  5. Women in the One Percent: Gender Dynamics in Top Income Positions

    A growing body of research documents the importance of studying households in the top one percent of U.S. income distribution because they control enormous resources. However, little is known about whose income—men’s or women’s—is primarily responsible for pushing households into the one percent and whether women have individual pathways to earning one percent status based on their income. Using the 1995 to 2016 Surveys of Consumer Finances, we analyze gender income patterns in the one percent.
  6. Mutual Aid Networks: Informal Shop Floor Organizing among Mexican Migrant Construction Workers in San Diego

    Labor scholarship overwhelmingly continues to frame the value of migrants’ social network ties by successful or unsuccessful incorporation into formal sectors of the host economy. Within this context, migrant social network ties are commonly viewed as positive only when they lead to union-building efforts. The current study extends the social network analysis to include informal resistance and struggle.
  7. Psychological Distress Transmission in Same-sex and Different-sex Marriages

    Ample work stresses the interdependence of spouses’ psychological distress and that women are more influenced by their spouse’s distress than men. Yet previous studies have focused primarily on heterosexual couples, raising questions about whether and how this gendered pattern might unfold for men and women in same-sex marriages.
  8. The Origins of International Economic Disorder: A Study of United States International Monetary Policy from World War II to the Present

    Fred Block has written an outstanding book, a major contribution to modern sociological inquiry. Leapfrogging over contemporary excursions into number crunching and concept mongering, Block has planted his roots firmly in the tradition of thinkers like Joseph Schumpeter and Karl Polanyi. The result is an investigation into the effects that the international order, particularly the international monetary system, can have on domestic social organization.
  9. Educational Disparities in Adult Health: U.S. States as Institutional Actors on the Association

    Despite numerous studies on educational disparities in U.S. adult health, explanations for the disparities and their growth over time remain incomplete. The authors argue that this knowledge gap partly reflects an individualist paradigm in U.S. studies of educational disparities in health.

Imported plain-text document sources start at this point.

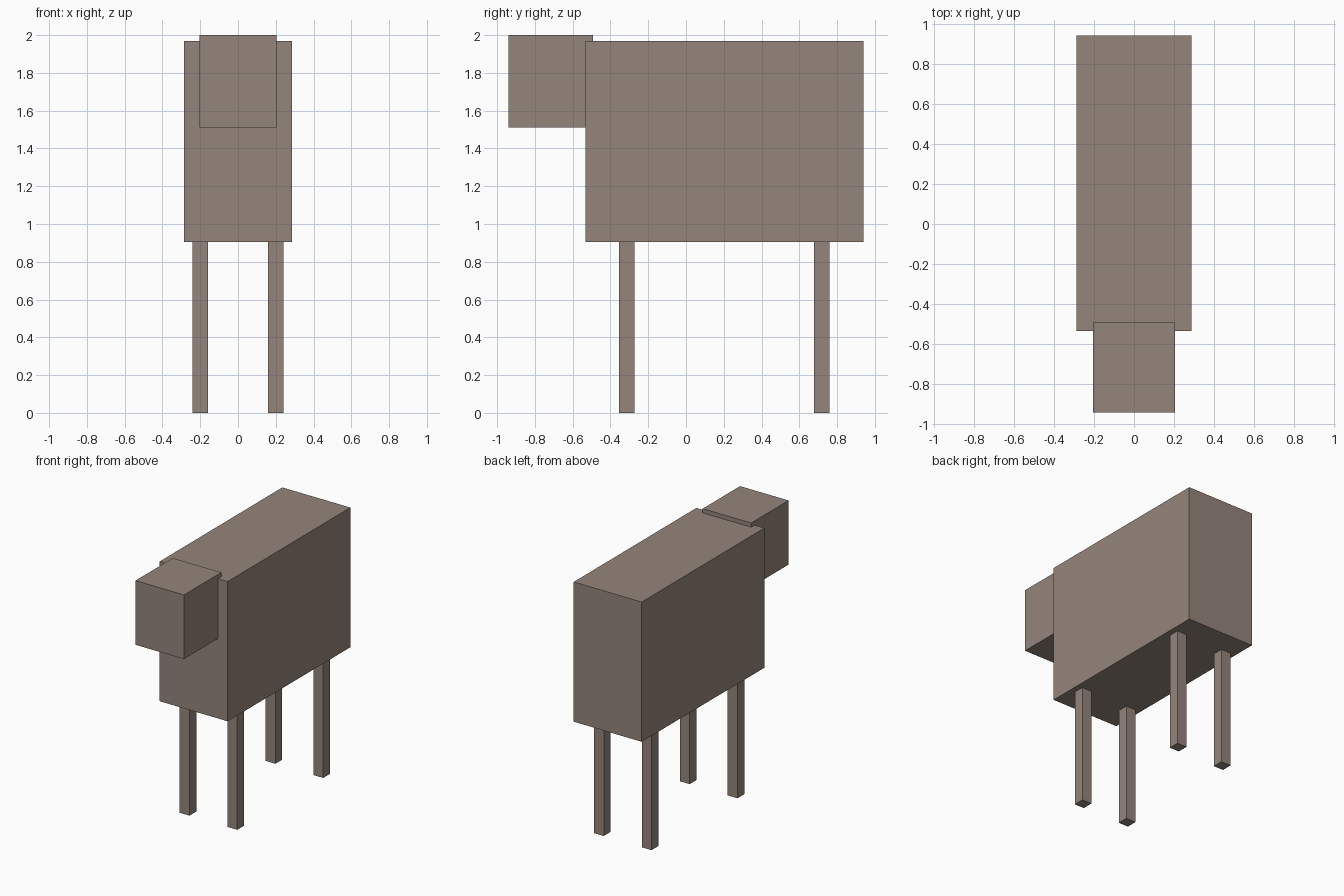
import bpy

if "Cube" in bpy.data.objects:
    bpy.data.objects.remove(bpy.data.objects["Cube"])

# One flat colour for the whole animal
hide = bpy.data.materials.new("grey brown hide")
hide.diffuse_color = (0.296, 0.235, 0.198, 1)
hide.use_nodes = True
hide.node_tree.nodes["Principled BSDF"].inputs["Base Color"].default_value = hide.diffuse_color


def box(name, low, high):
    """Box between two opposite corners."""
    center = [(a + b) / 2 for a, b in zip(low, high)]
    bpy.ops.mesh.primitive_cube_add(size=1, location=center)
    obj = bpy.context.object
    obj.name = name
    obj.scale = [b - a for a, b in zip(low, high)]
    bpy.ops.object.transform_apply(location=False, rotation=False, scale=True)
    obj.data.materials.append(hide)
    return obj


# Tall narrow body
box("body", (-0.286, -0.533, 0.905), (0.286, 0.941, 1.968))

# Head, set slightly into the front of the body
box("head", (-0.204, -0.941, 1.512), (0.204, -0.492, 2.0))

# Four thin square legs
for end, y in (("front", -0.314), ("back", 0.719)):
    for side, x in (("left", 0.201), ("right", -0.201)):
        box(f"{end}_{side}_leg",
            (x - 0.041, y - 0.041, 0), (x + 0.041, y + 0.041, 0.905))
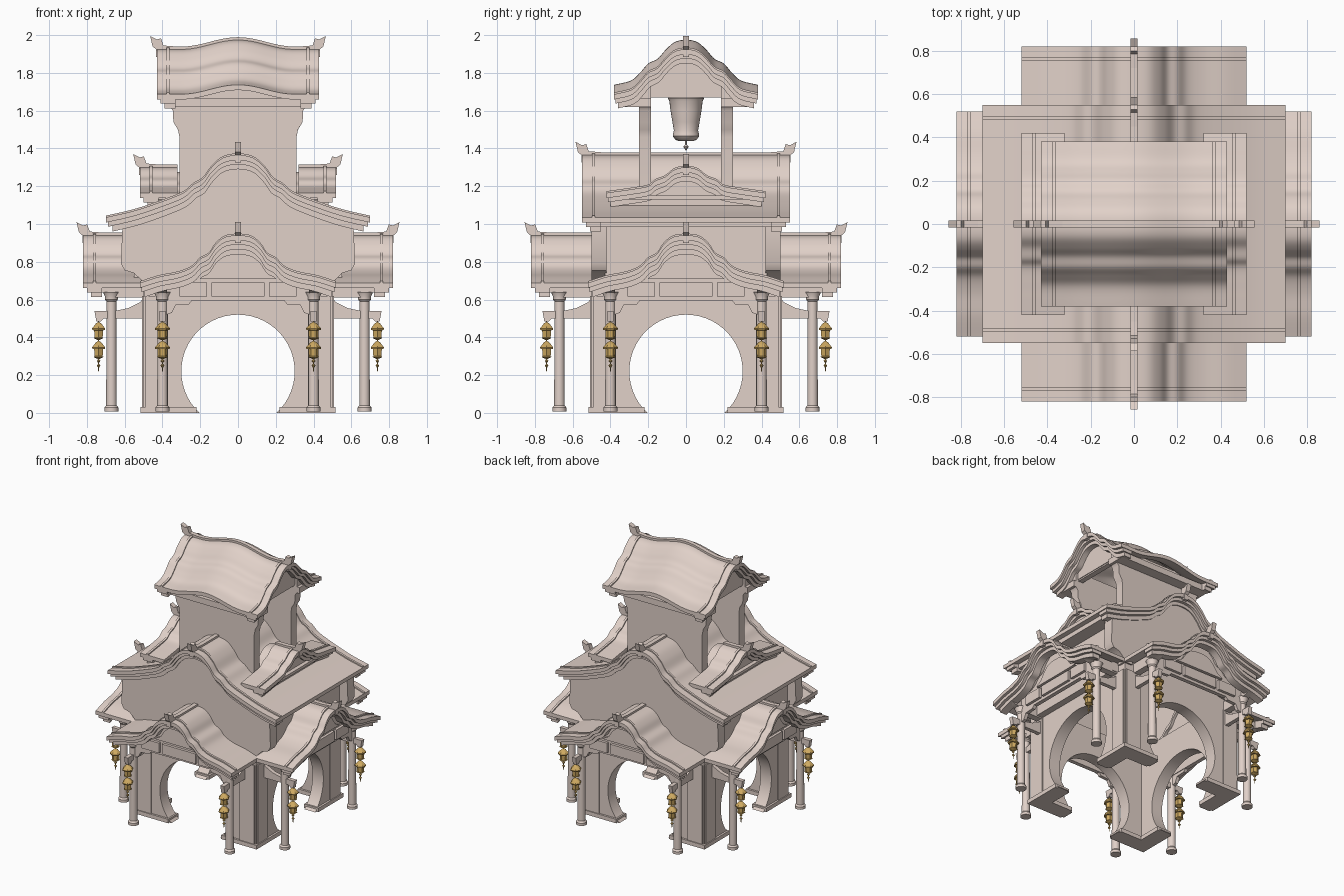
import bpy, bmesh
from math import pi, cos, sin, asin, radians
from mathutils import Matrix, Vector

cube = bpy.data.objects.get("Cube")
if cube:
    bpy.data.objects.remove(cube)


def material(name, color):
    mat = bpy.data.materials.new(name)
    mat.use_nodes = True
    mat.diffuse_color = color
    mat.node_tree.nodes["Principled BSDF"].inputs["Base Color"].default_value = color
    return mat


STONE = material("pale_pink_stone", (0.75, 0.635, 0.58, 1))
GOLD = material("gold", (0.62, 0.40, 0.12, 1))
SIDES = ["front", "left", "back", "right"]


def finish(name, bm, mat, turn=0):
    """Turn the part in quarter steps about z and store it as an object."""
    bmesh.ops.recalc_face_normals(bm, faces=bm.faces)
    bm.transform(Matrix.Rotation(turn * pi / 2, 4, "Z"))
    mesh = bpy.data.meshes.new(name)
    bm.to_mesh(mesh)
    bm.free()
    mesh.materials.append(mat)
    mesh.shade_smooth()
    mesh.set_sharp_from_angle(angle=radians(35))
    obj = bpy.data.objects.new(name, mesh)
    bpy.context.collection.objects.link(obj)


def prism(name, outline, stations, turn=0, lift=lambda y: 0):
    """Loft a closed (x, z) outline along the y stations."""
    bm = bmesh.new()
    rings = [[bm.verts.new((x, y, z + lift(y))) for x, z in outline] for y in stations]
    n = len(outline)
    for a, b in zip(rings, rings[1:]):
        for i in range(n):
            j = (i + 1) % n
            bm.faces.new((a[i], a[j], b[j], b[i]))
    bm.faces.new(rings[0])
    bm.faces.new(rings[-1])
    finish(name, bm, STONE, turn)


def side_prism(name, outline, a, b, turn=0):
    """Extrude a (y, z) outline across x from a to b."""
    prism(name, outline, [-b, -a], turn + 1)


def box(name, x, y, z, turn=0):
    prism(name, [(x[0], z[0]), (x[1], z[0]), (x[1], z[1]), (x[0], z[1])], y, turn)


def lathe(name, profile, x, y, turn=0, segs=20, mat=STONE):
    bm = bmesh.new()
    rings = [[bm.verts.new((x + r * cos(2 * pi * i / segs), y + r * sin(2 * pi * i / segs), z))
              for i in range(segs)] for r, z in profile]
    for a, b in zip(rings, rings[1:]):
        for i in range(segs):
            j = (i + 1) % segs
            bm.faces.new((a[i], a[j], b[j], b[i]))
    bm.faces.new(rings[0])
    bm.faces.new(rings[-1])
    finish(name, bm, mat, turn)


def smooth_curve(points, steps=5):
    """Mirrored spline through half of a gable profile, ridge first."""
    pts = [(-points[1][0], points[1][1])] + points
    pts.append(tuple(2 * a - b for a, b in zip(pts[-1], pts[-2])))
    half = []
    for p in range(1, len(pts) - 2):
        a, b, c, d = (Vector(q) for q in pts[p - 1:p + 3])
        for s in range(steps):
            t = s / steps
            half.append((2 * b + (c - a) * t + (2 * a - 5 * b + 4 * c - d) * t * t
                         + (3 * b - a - 3 * c + d) * t ** 3) / 2)
    half.append(Vector(points[-1]))
    return [(-v.x, v.y) for v in reversed(half[1:])] + [(v.x, v.y) for v in half]


def layer(curve, top, bottom, width=1):
    """Band following a roof curve between two height offsets."""
    return ([(x * width, z + top) for x, z in curve]
            + [(x * width, z + bottom) for x, z in reversed(curve)])


def roof(name, curve, y0, y1, turn, ends=1, lift=lambda y: 0):
    """Curved roof with ribs, layered bargeboards and horned ridge at its gable ends."""
    steps = [y0 + (y1 - y0) * i / 24 for i in range(25)]
    prism(name, layer(curve, 0, -0.028), steps, turn, lift)
    ridge = max(z for x, z in curve)
    prism(name + "_ridge_cap", [(-0.016, ridge - 0.02), (0.016, ridge - 0.02),
          (0.016, ridge + 0.014), (-0.016, ridge + 0.014)], steps, turn, lift)
    for k in range(ends):
        t, end = (turn + 2 * k), (-y0 if k == 0 else y1)
        r = ridge + lift(end)
        prism(name + "_rib", layer(curve, 0.009, -0.01),
              [-end + 0.052, -end + 0.068], t, lambda y: lift(end))
        for i, (drop, width) in enumerate([(0.05, 0.985), (0.075, 0.95)]):
            prism(name + "_bargeboard", layer(curve, -0.02, -drop, width),
                  [-end + 0.02 + i * 0.022, -end + 0.1], t, lambda y: lift(end))
        horn = [(0.035, 0.07), (0, 0.052), (-0.022, 0.058), (-0.035, 0.02), (-0.1, 0.015),
                (-0.1, -0.04), (0.004, -0.04), (0.004, 0), (0.022, 0.015)]
        side_prism(name + "_horn", [(-end - d, r + z) for d, z in horn], -0.017, 0.017, t)


def gable(name, curve, width, drop, lower, stations, turn):
    """Wall that fills a gable: roof curve above, mirrored lower points below."""
    top = [(x, z - drop) for x, z in curve if abs(x) <= width]
    base = lower + [(-x, z) for x, z in reversed(lower)]
    prism(name, top + base, stations, turn)


porch = smooth_curve([(0, .94), (.07, .93), (.12, .89), (.155, .84), (.2, .815),
                      (.245, .77), (.32, .74), (.42, .72), (.52, .688)])
main = smooth_curve([(0, 1.365), (.08, 1.35), (.14, 1.3), (.185, 1.24), (.235, 1.21),
                     (.29, 1.165), (.4, 1.12), (.55, 1.07), (.7, 1.035)])
dormer = smooth_curve([(0, 1.3), (.06, 1.288), (.11, 1.25), (.16, 1.23), (.2, 1.2),
                       (.28, 1.185), (.35, 1.175), (.42, 1.165)])
crown = smooth_curve([(0, 1.95), (.06, 1.938), (.11, 1.895), (.15, 1.85), (.2, 1.825),
                      (.24, 1.78), (.29, 1.735), (.38, 1.712)])

# Arched walls: outline runs over the outside, then back around the round opening
RADIUS, CENTRE = 0.3, 0.22
start = -asin(CENTRE / RADIUS)
angles = [start + (pi - 2 * start) * i / 40 for i in range(41)]
opening = [(RADIUS * cos(a), CENTRE + RADIUS * sin(a)) for a in angles]

for t, side in enumerate(SIDES):
    prism(side + "_arch_wall", [(-.5, 0), (-.5, .72), (.5, .72), (.5, 0)] + opening,
          [-.5, -.41], t)
    for s in (-1, 1):
        box(side + "_plinth", sorted((s * .22, s * .515)), [-.515, -.395], [0, .03], t)
        box(side + "_pilaster", sorted((s * .37, s * .49)), [-.508, -.5], [.03, .62], t)

        # Columns with brackets, purlins and lantern arms
        x = s * .4
        lathe(side + "_column", [(.037, 0.008), (.037, .028), (.028, .04), (.026, .59),
              (.034, .6), (.034, .615), (.045, .64)], x, -.67, t)
        side_prism(side + "_purlin", [(-.77, .685), (-.77, .655), (-.74, .64), (-.7, .635),
                   (-.68, .61), (-.45, .61), (-.45, .685)], x - .025, x + .025, t)
        side_prism(side + "_lantern_arm", [(-.76, .54), (-.45, .54), (-.45, .5),
                   (-.71, .5), (-.725, .485), (-.75, .485)], x - .015, x + .015, t)
        side_prism(side + "_brace", [(-.65, .54), (-.58, .555), (-.52, .585), (-.49, .62),
                   (-.49, .53), (-.65, .53)], x - .015, x + .015, t)

        # Hanging lanterns
        string = [(.003, .52)]
        for z in (.48, .38):
            string += [(r, z - d) for r, d in [(.004, 0), (.016, .006), (.04, .033), (.038, .041),
                       (.027, .043), (.025, .08), (.03, .084), (.012, .092), (.003, .095)]]
        for z in (.275, .25):
            string += [(.003, z + .01), (.011, z), (.003, z - .01)]
        string.append((.002, .22))
        lathe(side + "_lantern_string", string, x, -.738, t, 6, GOLD)

    # Porch beam with raised panels, corner braces, gable and roof
    box(side + "_porch_beam", [-.42, .42], [-.685, -.655], [.595, .705], t)
    for a, b in [(-.31, -.165), (-.14, .14), (.165, .31)]:
        box(side + "_beam_panel", [a, b], [-.705, -.685], [.615, .69], t)
    for s in (-1, 1):
        prism(side + "_corner_brace", [(s * .38, .6), (s * .24, .6), (s * .26, .575),
              (s * .33, .57), (s * .35, .53), (s * .38, .52)], [-.685, -.66], t)
    gable(side + "_porch_gable", porch, .44, .025, [(.42, .69)], [-.68, -.65], t)
    gable(side + "_gable_panel", porch, .2, .1, [(.2, .71)], [-.7, -.68], t)
    roof(side + "_porch_roof", porch, -.82, -.45, t)

# Upper hall between the porch roofs and the main roof
for t in (0, 2):
    side = SIDES[t]
    gable(side + "_hall_front", main, .62, .025, [(.62, .79), (.6, .755), (.55, .74), (.5, .69)],
          [-.5, -.42], t)
for t in (1, 3):
    box(SIDES[t] + "_hall_wall", [-.43, .43], [-.55, -.47], [.62, 1.06], t)
    box(SIDES[t] + "_cornice", [-.5, .5], [-.65, -.5], [.985, 1.025], t)
roof("main_roof", main, -.55, .55, 0, 2)

# Side dormers on the main roof
for t in (1, 3):
    side = SIDES[t]
    gable(side + "_dormer_gable", dormer, .36, .025, [(.36, 1.14), (.32, 1.06)], [-.46, -.25], t)
    box(side + "_dormer_sill", [-.4, .4], [-.49, -.32], [1.13, 1.15], t)
    box(side + "_dormer_base", [-.32, .32], [-.48, -.32], [1.06, 1.085], t)
    roof(side + "_dormer_roof", dormer, -.52, -.32, t)

# Bell tower walls, flared under the eaves
half_wall = [(.31, 1.1), (.31, 1.46), (.318, 1.5), (.342, 1.54), (.345, 1.6), (.36, 1.62),
             (.36, 1.74)]
for t in (0, 2):
    side = SIDES[t]
    prism(side + "_tower_wall", half_wall + [(-x, z) for x, z in reversed(half_wall)],
          [-.25, -.185], t)
    box(side + "_tower_purlin", [-.38, .38], [-.33, -.185], [1.62, 1.665], t)
for t in (1, 3):
    side = SIDES[t]
    box(side + "_tower_beam", [-.2, .2], [-.34, -.3], [1.67, 1.71], t)
    gable(side + "_tower_gable", crown, .28, .04, [(.27, 1.68)], [-.345, -.315], t)


# Crown roof with a wave along its ridge
def wave(y):
    return .025 * cos(pi * min(abs(y), .3) / .3)


roof("crown_roof", crown, -.43, .43, 1, 2, wave)

# Bell and clapper
lathe("bell_hanger", [(.012, 1.66), (.012, 1.9)], 0, 0)
lathe("bell", [(.04, 1.44), (.055, 1.445), (.07, 1.465), (.068, 1.48), (.064, 1.495), (.072, 1.54),
      (.082, 1.6), (.088, 1.65), (.095, 1.665), (.09, 1.675), (.03, 1.68)], 0, 0, segs=32)
lathe("clapper", [(.004, 1.45), (.004, 1.42), (.014, 1.41), (.003, 1.39)], 0, 0, segs=8)
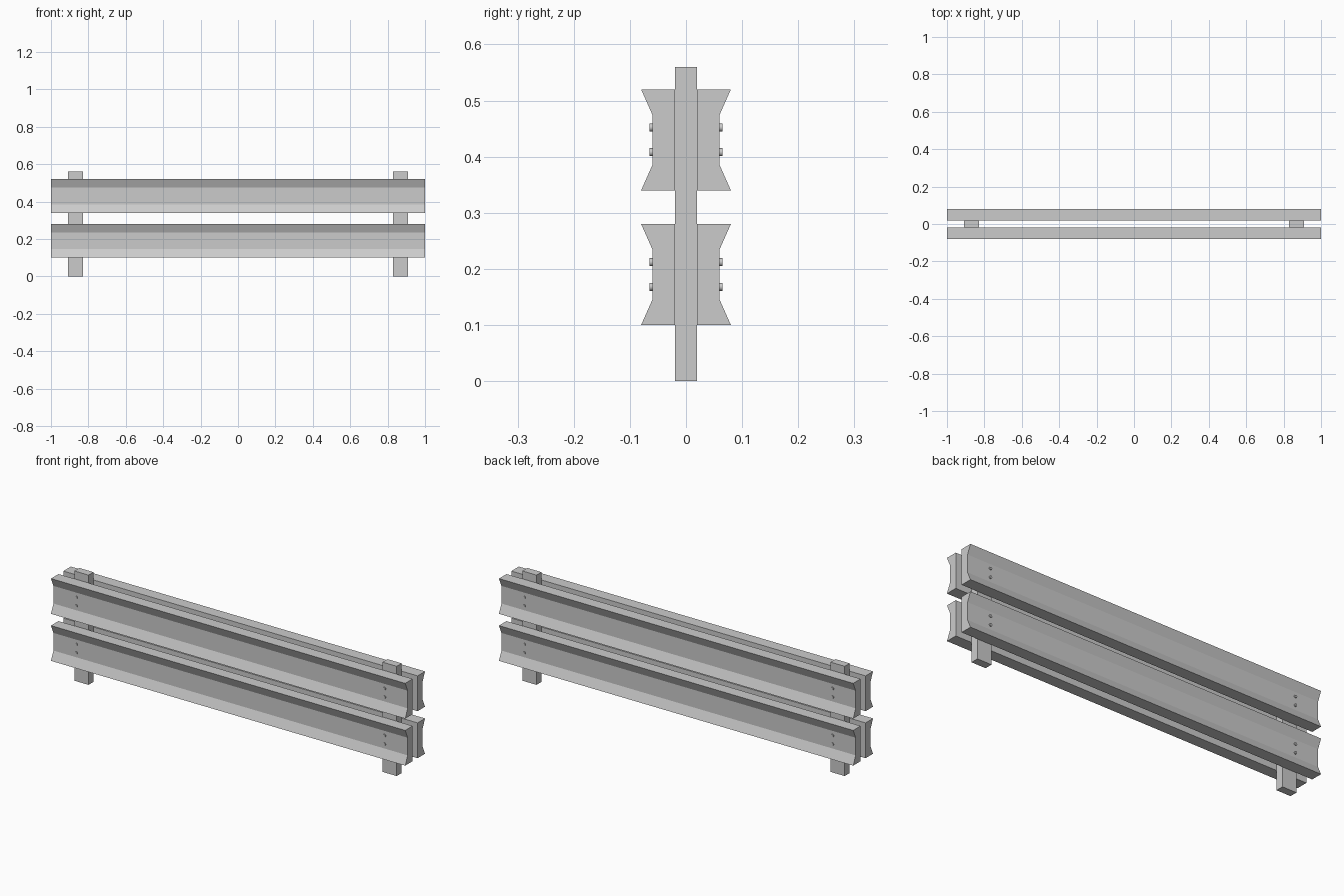
import bpy, bmesh, math

if "Cube" in bpy.data.objects:
    bpy.data.objects.remove(bpy.data.objects["Cube"])

def material(name, v):
    m = bpy.data.materials.new(name)
    m.diffuse_color = (v, v, v, 1)
    m.use_nodes = True
    m.node_tree.nodes["Principled BSDF"].inputs["Base Color"].default_value = m.diffuse_color
    return m

steel = material("galvanised grey", 0.6)

def finish(name, bm):
    bmesh.ops.recalc_face_normals(bm, faces=bm.faces)
    me = bpy.data.meshes.new(name)
    bm.to_mesh(me)
    bm.free()
    me.materials.append(steel)
    ob = bpy.data.objects.new(name, me)
    bpy.context.collection.objects.link(ob)
    return ob

# Rail cross-section (distance from centre plane, height from rail middle)
PROFILE = [(0.02, -0.09), (0.08, -0.09), (0.06, -0.045),
           (0.06, 0.045), (0.08, 0.09), (0.02, 0.09)]

def rail(name, side, z):
    bm = bmesh.new()
    face = bm.faces.new([bm.verts.new((-1, side * y, z + h)) for y, h in PROFILE])
    ext = bmesh.ops.extrude_face_region(bm, geom=[face], use_keep_orig=True)
    verts = [g for g in ext["geom"] if isinstance(g, bmesh.types.BMVert)]
    bmesh.ops.translate(bm, verts=verts, vec=(2, 0, 0))
    finish(name, bm)

def post(name, x):
    bm = bmesh.new()
    bmesh.ops.create_cube(bm, size=1)
    bmesh.ops.scale(bm, verts=bm.verts, vec=(0.08, 0.04, 0.56))
    bmesh.ops.translate(bm, verts=bm.verts, vec=(x, 0, 0.28))
    finish(name, bm)

def bolt(name, x, y, z):
    bpy.ops.mesh.primitive_cylinder_add(vertices=16, radius=0.007, depth=0.01,
                                        location=(x, y, z),
                                        rotation=(math.pi / 2, 0, 0))
    ob = bpy.context.object
    ob.name = name
    ob.data.materials.append(steel)
    bpy.ops.object.shade_smooth_by_angle()

# Posts
for label, x in (("left", -0.87), ("right", 0.87)):
    post(label + "_post", x)

# Rails on both sides, two heights, with paired bolts at each post
for side_name, side in (("front", -1), ("back", 1)):
    for level, z in (("lower", 0.19), ("upper", 0.43)):
        rail(f"{side_name}_{level}_rail", side, z)
        for x in (-0.87, 0.87):
            for dz in (-0.022, 0.022):
                bolt(f"{side_name}_{level}_bolt", x, side * 0.06, z + dz)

These studies have focused largely on proximal explanations (e.g., individual behaviors) to the neglect of contextual explanations (e.g., economic policies). The authors draw on contextual theories of health disparities to illustrate how U.S.

  10. Review Essay: Public Engagement and the Influence Imperative

    These three books—Going Public: A Guide for Social Scientists, by Arlene Stein and Jessie Daniels; The Social Scientist’s Soapbox: Adventures in Writing Public Sociology, by Karen Sternheimer; and The Public Professor: How to Use Your Research to Change the World, by M. V. Lee Badgett—by three sociologists (Stein, Daniels, and Sternheimer) and an economist (Badgett) address the demand for guidance and support as academic sociologists respond to the disciplinary imperative to make our work more influential.